Exercise prompt: Copy every record word for word. The images stay behind.
Start of Block
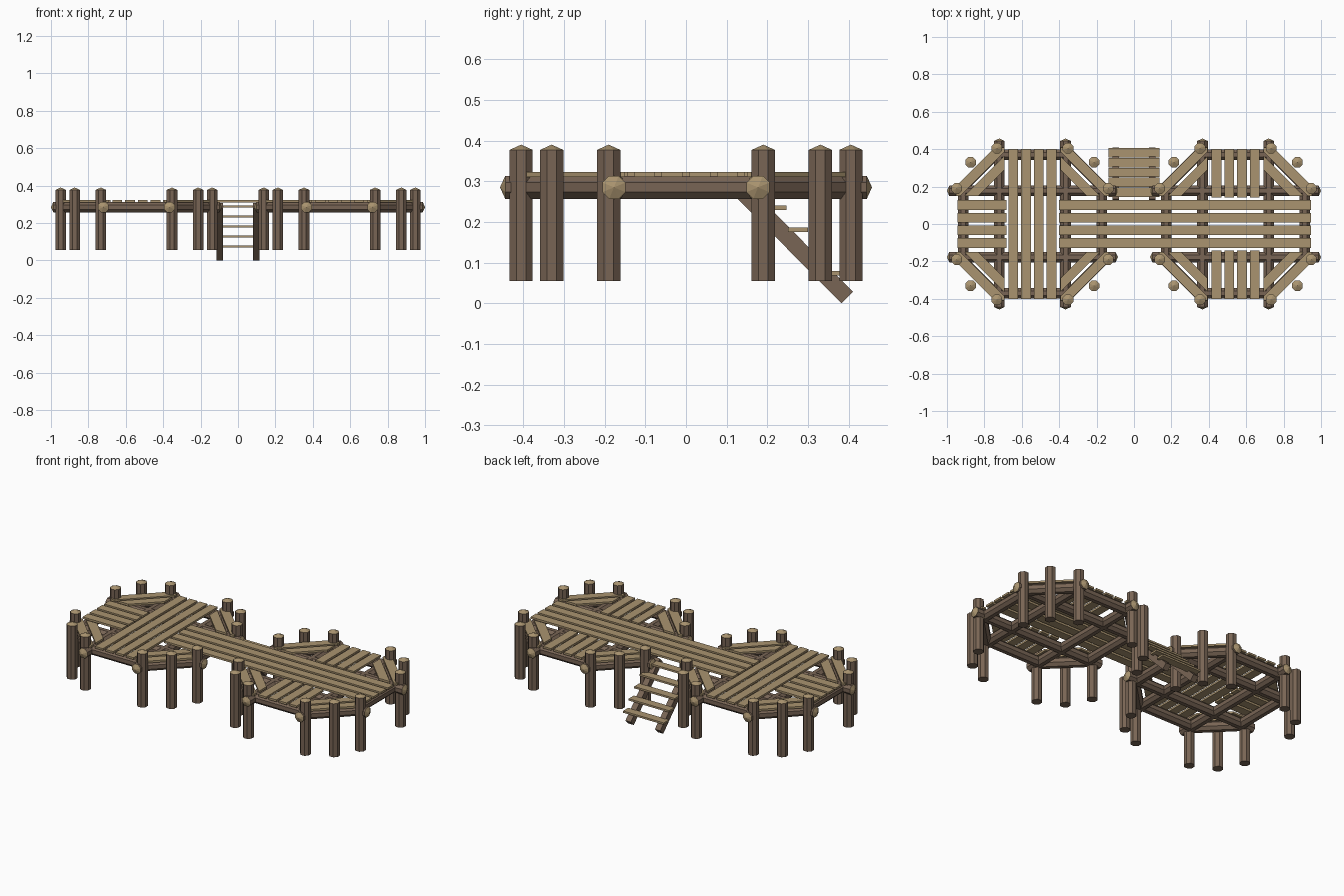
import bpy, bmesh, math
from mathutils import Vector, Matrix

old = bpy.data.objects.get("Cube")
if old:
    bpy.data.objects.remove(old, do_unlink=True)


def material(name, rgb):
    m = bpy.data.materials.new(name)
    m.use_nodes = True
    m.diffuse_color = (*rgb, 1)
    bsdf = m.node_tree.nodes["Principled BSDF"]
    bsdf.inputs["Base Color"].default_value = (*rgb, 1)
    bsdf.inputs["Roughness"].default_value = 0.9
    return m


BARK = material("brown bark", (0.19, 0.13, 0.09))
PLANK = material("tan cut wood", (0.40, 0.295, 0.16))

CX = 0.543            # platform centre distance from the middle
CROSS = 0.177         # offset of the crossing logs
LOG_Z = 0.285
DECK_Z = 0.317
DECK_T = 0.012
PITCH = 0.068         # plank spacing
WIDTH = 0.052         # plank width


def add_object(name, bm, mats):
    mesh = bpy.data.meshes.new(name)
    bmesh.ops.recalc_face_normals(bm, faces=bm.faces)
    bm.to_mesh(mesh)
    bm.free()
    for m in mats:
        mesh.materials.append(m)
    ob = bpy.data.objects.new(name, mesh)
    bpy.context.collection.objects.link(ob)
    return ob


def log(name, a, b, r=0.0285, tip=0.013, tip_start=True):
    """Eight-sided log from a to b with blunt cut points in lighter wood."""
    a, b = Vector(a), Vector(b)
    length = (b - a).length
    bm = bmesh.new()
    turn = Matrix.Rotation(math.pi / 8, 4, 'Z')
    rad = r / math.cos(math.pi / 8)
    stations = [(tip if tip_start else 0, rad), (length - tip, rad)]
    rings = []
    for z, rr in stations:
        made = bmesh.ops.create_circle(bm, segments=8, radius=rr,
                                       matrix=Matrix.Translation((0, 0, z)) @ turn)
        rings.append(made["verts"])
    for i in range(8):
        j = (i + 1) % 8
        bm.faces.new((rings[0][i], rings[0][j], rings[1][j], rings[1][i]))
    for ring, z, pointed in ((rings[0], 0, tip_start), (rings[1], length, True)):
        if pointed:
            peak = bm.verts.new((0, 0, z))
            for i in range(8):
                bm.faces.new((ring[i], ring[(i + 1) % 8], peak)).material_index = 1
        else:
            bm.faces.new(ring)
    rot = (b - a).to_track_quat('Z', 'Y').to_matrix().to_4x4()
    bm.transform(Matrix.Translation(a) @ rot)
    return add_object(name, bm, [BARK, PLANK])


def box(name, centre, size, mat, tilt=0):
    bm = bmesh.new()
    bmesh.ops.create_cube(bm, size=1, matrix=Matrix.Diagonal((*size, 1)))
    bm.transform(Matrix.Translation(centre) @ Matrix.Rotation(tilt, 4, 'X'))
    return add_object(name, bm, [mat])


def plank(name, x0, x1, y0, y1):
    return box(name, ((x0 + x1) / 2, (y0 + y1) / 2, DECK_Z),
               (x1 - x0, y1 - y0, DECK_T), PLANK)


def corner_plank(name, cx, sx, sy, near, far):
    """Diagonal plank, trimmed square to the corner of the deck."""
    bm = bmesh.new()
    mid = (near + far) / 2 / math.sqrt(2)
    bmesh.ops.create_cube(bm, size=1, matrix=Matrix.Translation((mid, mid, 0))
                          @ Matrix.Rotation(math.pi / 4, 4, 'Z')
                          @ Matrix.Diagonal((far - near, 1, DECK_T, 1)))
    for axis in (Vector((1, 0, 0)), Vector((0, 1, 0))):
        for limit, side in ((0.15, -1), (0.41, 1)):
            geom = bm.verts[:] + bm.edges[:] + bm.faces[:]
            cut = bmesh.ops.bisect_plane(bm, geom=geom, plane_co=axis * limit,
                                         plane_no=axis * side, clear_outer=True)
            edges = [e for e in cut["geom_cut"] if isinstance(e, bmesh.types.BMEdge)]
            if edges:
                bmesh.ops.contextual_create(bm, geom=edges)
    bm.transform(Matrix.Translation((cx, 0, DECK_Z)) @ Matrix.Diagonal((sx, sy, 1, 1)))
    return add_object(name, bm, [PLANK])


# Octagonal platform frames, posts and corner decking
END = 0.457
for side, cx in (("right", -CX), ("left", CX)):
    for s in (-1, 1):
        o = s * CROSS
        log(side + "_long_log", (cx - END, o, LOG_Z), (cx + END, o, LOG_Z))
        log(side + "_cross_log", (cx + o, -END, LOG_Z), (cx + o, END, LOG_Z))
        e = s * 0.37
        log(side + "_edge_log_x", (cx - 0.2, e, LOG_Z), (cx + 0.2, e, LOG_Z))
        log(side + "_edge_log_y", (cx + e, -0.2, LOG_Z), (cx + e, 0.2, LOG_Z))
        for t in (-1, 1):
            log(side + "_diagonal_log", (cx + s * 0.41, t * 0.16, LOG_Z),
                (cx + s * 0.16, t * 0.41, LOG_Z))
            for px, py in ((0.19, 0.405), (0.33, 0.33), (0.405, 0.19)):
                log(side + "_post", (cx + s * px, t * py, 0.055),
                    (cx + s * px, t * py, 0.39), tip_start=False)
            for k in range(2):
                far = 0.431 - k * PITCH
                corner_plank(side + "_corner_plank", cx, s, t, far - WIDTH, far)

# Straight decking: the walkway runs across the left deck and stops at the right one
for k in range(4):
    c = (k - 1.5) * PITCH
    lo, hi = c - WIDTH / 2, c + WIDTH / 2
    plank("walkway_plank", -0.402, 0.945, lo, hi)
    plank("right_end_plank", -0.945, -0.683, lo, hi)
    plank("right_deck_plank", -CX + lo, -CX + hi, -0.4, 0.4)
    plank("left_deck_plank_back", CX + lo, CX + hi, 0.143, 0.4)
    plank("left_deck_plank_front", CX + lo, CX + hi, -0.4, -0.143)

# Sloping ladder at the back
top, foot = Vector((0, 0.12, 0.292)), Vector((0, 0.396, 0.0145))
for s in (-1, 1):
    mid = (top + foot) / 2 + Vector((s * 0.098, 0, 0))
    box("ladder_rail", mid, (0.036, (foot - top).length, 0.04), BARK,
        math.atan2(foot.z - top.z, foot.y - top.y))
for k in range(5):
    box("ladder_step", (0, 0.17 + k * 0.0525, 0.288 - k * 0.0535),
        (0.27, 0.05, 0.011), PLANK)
End of Block
Written response:
import bpy, bmesh, math
from mathutils import Vector, Matrix

old = bpy.data.objects.get("Cube")
if old:
    bpy.data.objects.remove(old, do_unlink=True)


def material(name, rgb):
    m = bpy.data.materials.new(name)
    m.use_nodes = True
    m.diffuse_color = (*rgb, 1)
    bsdf = m.node_tree.nodes["Principled BSDF"]
    bsdf.inputs["Base Color"].default_value = (*rgb, 1)
    bsdf.inputs["Roughness"].default_value = 0.9
    return m


BARK = material("brown bark", (0.19, 0.13, 0.09))
PLANK = material("tan cut wood", (0.40, 0.295, 0.16))

CX = 0.543            # platform centre distance from the middle
CROSS = 0.177         # offset of the crossing logs
LOG_Z = 0.285
DECK_Z = 0.317
DECK_T = 0.012
PITCH = 0.068         # plank spacing
WIDTH = 0.052         # plank width


def add_object(name, bm, mats):
    mesh = bpy.data.meshes.new(name)
    bmesh.ops.recalc_face_normals(bm, faces=bm.faces)
    bm.to_mesh(mesh)
    bm.free()
    for m in mats:
        mesh.materials.append(m)
    ob = bpy.data.objects.new(name, mesh)
    bpy.context.collection.objects.link(ob)
    return ob


def log(name, a, b, r=0.0285, tip=0.013, tip_start=True):
    """Eight-sided log from a to b with blunt cut points in lighter wood."""
    a, b = Vector(a), Vector(b)
    length = (b - a).length
    bm = bmesh.new()
    turn = Matrix.Rotation(math.pi / 8, 4, 'Z')
    rad = r / math.cos(math.pi / 8)
    stations = [(tip if tip_start else 0, rad), (length - tip, rad)]
    rings = []
    for z, rr in stations:
        made = bmesh.ops.create_circle(bm, segments=8, radius=rr,
                                       matrix=Matrix.Translation((0, 0, z)) @ turn)
        rings.append(made["verts"])
    for i in range(8):
        j = (i + 1) % 8
        bm.faces.new((rings[0][i], rings[0][j], rings[1][j], rings[1][i]))
    for ring, z, pointed in ((rings[0], 0, tip_start), (rings[1], length, True)):
        if pointed:
            peak = bm.verts.new((0, 0, z))
            for i in range(8):
                bm.faces.new((ring[i], ring[(i + 1) % 8], peak)).material_index = 1
        else:
            bm.faces.new(ring)
    rot = (b - a).to_track_quat('Z', 'Y').to_matrix().to_4x4()
    bm.transform(Matrix.Translation(a) @ rot)
    return add_object(name, bm, [BARK, PLANK])


def box(name, centre, size, mat, tilt=0):
    bm = bmesh.new()
    bmesh.ops.create_cube(bm, size=1, matrix=Matrix.Diagonal((*size, 1)))
    bm.transform(Matrix.Translation(centre) @ Matrix.Rotation(tilt, 4, 'X'))
    return add_object(name, bm, [mat])


def plank(name, x0, x1, y0, y1):
    return box(name, ((x0 + x1) / 2, (y0 + y1) / 2, DECK_Z),
               (x1 - x0, y1 - y0, DECK_T), PLANK)


def corner_plank(name, cx, sx, sy, near, far):
    """Diagonal plank, trimmed square to the corner of the deck."""
    bm = bmesh.new()
    mid = (near + far) / 2 / math.sqrt(2)
    bmesh.ops.create_cube(bm, size=1, matrix=Matrix.Translation((mid, mid, 0))
                          @ Matrix.Rotation(math.pi / 4, 4, 'Z')
                          @ Matrix.Diagonal((far - near, 1, DECK_T, 1)))
    for axis in (Vector((1, 0, 0)), Vector((0, 1, 0))):
        for limit, side in ((0.15, -1), (0.41, 1)):
            geom = bm.verts[:] + bm.edges[:] + bm.faces[:]
            cut = bmesh.ops.bisect_plane(bm, geom=geom, plane_co=axis * limit,
                                         plane_no=axis * side, clear_outer=True)
            edges = [e for e in cut["geom_cut"] if isinstance(e, bmesh.types.BMEdge)]
            if edges:
                bmesh.ops.contextual_create(bm, geom=edges)
    bm.transform(Matrix.Translation((cx, 0, DECK_Z)) @ Matrix.Diagonal((sx, sy, 1, 1)))
    return add_object(name, bm, [PLANK])


# Octagonal platform frames, posts and corner decking
END = 0.457
for side, cx in (("right", -CX), ("left", CX)):
    for s in (-1, 1):
        o = s * CROSS
        log(side + "_long_log", (cx - END, o, LOG_Z), (cx + END, o, LOG_Z))
        log(side + "_cross_log", (cx + o, -END, LOG_Z), (cx + o, END, LOG_Z))
        e = s * 0.37
        log(side + "_edge_log_x", (cx - 0.2, e, LOG_Z), (cx + 0.2, e, LOG_Z))
        log(side + "_edge_log_y", (cx + e, -0.2, LOG_Z), (cx + e, 0.2, LOG_Z))
        for t in (-1, 1):
            log(side + "_diagonal_log", (cx + s * 0.41, t * 0.16, LOG_Z),
                (cx + s * 0.16, t * 0.41, LOG_Z))
            for px, py in ((0.19, 0.405), (0.33, 0.33), (0.405, 0.19)):
                log(side + "_post", (cx + s * px, t * py, 0.055),
                    (cx + s * px, t * py, 0.39), tip_start=False)
            for k in range(2):
                far = 0.431 - k * PITCH
                corner_plank(side + "_corner_plank", cx, s, t, far - WIDTH, far)

# Straight decking: the walkway runs across the left deck and stops at the right one
for k in range(4):
    c = (k - 1.5) * PITCH
    lo, hi = c - WIDTH / 2, c + WIDTH / 2
    plank("walkway_plank", -0.402, 0.945, lo, hi)
    plank("right_end_plank", -0.945, -0.683, lo, hi)
    plank("right_deck_plank", -CX + lo, -CX + hi, -0.4, 0.4)
    plank("left_deck_plank_back", CX + lo, CX + hi, 0.143, 0.4)
    plank("left_deck_plank_front", CX + lo, CX + hi, -0.4, -0.143)

# Sloping ladder at the back
top, foot = Vector((0, 0.12, 0.292)), Vector((0, 0.396, 0.0145))
for s in (-1, 1):
    mid = (top + foot) / 2 + Vector((s * 0.098, 0, 0))
    box("ladder_rail", mid, (0.036, (foot - top).length, 0.04), BARK,
        math.atan2(foot.z - top.z, foot.y - top.y))
for k in range(5):
    box("ladder_step", (0, 0.17 + k * 0.0525, 0.288 - k * 0.0535),
        (0.27, 0.05, 0.011), PLANK)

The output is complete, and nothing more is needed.